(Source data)
---
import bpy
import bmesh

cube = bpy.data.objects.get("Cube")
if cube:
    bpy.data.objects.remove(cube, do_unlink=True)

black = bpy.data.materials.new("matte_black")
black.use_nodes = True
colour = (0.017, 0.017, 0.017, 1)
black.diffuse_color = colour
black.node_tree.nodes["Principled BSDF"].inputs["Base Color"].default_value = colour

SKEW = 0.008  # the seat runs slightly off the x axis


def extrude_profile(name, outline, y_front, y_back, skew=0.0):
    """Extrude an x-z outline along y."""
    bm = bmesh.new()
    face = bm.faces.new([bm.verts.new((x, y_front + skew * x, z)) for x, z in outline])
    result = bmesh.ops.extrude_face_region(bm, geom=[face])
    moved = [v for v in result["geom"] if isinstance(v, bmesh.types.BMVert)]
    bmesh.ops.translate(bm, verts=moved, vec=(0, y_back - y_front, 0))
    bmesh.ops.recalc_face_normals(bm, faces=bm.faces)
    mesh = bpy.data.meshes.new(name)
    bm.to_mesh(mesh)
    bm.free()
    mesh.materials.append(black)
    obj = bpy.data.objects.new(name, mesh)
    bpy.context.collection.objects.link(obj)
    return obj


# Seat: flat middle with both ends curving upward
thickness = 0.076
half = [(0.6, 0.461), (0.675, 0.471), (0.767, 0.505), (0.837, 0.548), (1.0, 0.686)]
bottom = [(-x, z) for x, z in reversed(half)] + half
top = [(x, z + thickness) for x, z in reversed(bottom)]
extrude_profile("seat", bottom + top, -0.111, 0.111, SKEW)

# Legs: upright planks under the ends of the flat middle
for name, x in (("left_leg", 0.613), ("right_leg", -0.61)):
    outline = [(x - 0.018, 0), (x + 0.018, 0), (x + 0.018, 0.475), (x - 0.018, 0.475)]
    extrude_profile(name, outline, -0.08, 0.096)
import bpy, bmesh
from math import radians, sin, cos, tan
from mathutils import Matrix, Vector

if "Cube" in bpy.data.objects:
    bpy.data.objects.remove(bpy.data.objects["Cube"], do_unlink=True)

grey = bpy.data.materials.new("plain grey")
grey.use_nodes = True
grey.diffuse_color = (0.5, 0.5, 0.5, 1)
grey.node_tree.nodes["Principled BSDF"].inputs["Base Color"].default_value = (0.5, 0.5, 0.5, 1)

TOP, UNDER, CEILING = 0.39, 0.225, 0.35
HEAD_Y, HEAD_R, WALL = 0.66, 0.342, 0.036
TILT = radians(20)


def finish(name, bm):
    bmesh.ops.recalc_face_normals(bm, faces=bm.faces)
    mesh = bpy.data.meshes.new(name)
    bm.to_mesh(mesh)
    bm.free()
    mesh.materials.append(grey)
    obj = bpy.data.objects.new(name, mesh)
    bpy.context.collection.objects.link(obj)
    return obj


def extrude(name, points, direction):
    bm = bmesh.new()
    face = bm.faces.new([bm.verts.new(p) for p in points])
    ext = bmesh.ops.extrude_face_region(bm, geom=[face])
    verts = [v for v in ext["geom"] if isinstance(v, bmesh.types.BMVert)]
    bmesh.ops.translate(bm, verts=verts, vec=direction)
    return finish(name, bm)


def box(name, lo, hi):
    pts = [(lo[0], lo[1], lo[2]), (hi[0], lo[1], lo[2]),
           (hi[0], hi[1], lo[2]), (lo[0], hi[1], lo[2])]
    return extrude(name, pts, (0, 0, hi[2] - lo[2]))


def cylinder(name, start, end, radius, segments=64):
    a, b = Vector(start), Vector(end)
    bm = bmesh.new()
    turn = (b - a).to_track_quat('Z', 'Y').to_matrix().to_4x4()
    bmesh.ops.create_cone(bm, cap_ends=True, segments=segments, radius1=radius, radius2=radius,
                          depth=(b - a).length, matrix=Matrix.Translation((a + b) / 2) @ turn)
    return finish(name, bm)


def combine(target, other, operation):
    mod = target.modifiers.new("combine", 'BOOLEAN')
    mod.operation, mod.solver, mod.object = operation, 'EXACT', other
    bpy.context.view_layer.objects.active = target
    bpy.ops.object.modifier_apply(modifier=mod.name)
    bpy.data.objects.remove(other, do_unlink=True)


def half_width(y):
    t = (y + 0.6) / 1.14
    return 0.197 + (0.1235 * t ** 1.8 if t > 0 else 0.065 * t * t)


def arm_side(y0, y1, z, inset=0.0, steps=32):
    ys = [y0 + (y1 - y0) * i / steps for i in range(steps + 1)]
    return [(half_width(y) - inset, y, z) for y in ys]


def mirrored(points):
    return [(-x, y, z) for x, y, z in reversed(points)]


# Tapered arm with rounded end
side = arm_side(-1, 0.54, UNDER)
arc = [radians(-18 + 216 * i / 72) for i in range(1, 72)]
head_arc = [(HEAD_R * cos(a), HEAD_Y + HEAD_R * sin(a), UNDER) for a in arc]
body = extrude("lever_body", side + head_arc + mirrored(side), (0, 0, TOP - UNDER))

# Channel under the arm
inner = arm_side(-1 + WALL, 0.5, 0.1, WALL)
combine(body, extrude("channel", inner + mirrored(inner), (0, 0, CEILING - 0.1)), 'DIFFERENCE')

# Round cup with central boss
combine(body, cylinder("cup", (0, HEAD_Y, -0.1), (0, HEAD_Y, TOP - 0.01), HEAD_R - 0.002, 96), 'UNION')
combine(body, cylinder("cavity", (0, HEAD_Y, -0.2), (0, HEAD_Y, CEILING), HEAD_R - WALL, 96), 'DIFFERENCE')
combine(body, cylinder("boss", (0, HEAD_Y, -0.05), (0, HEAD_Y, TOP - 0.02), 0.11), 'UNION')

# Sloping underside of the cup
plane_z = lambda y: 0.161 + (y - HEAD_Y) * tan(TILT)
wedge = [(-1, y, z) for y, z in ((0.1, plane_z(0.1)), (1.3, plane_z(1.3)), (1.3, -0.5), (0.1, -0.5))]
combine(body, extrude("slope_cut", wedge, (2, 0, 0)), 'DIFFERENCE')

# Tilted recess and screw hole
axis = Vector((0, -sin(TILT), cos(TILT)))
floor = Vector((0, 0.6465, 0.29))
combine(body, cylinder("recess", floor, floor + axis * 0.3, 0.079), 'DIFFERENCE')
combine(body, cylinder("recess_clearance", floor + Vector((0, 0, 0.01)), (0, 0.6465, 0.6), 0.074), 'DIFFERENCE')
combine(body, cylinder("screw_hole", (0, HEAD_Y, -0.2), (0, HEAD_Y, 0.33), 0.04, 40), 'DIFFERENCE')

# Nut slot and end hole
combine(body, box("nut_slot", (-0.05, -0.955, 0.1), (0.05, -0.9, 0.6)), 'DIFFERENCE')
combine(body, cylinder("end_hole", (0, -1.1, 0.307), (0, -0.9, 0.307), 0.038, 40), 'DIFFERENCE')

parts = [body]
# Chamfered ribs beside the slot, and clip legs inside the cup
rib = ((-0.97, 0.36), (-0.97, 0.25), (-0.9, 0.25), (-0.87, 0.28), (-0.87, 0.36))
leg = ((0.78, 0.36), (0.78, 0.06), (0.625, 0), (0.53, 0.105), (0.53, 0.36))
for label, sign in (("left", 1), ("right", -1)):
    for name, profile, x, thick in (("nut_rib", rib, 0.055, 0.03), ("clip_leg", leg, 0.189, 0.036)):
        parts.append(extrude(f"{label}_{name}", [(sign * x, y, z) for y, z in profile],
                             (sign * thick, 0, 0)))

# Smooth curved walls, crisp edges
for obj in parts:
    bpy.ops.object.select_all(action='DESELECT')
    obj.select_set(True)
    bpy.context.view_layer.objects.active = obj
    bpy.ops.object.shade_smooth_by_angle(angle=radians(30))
---
- _Exercise_
Once you reach the line that holds "bpy.context.view_layer.objects.active = obj", print it and every line after it through the end of the records, word for word.

- _Task output_
    bpy.context.view_layer.objects.active = obj
    bpy.ops.object.shade_smooth_by_angle(angle=radians(30))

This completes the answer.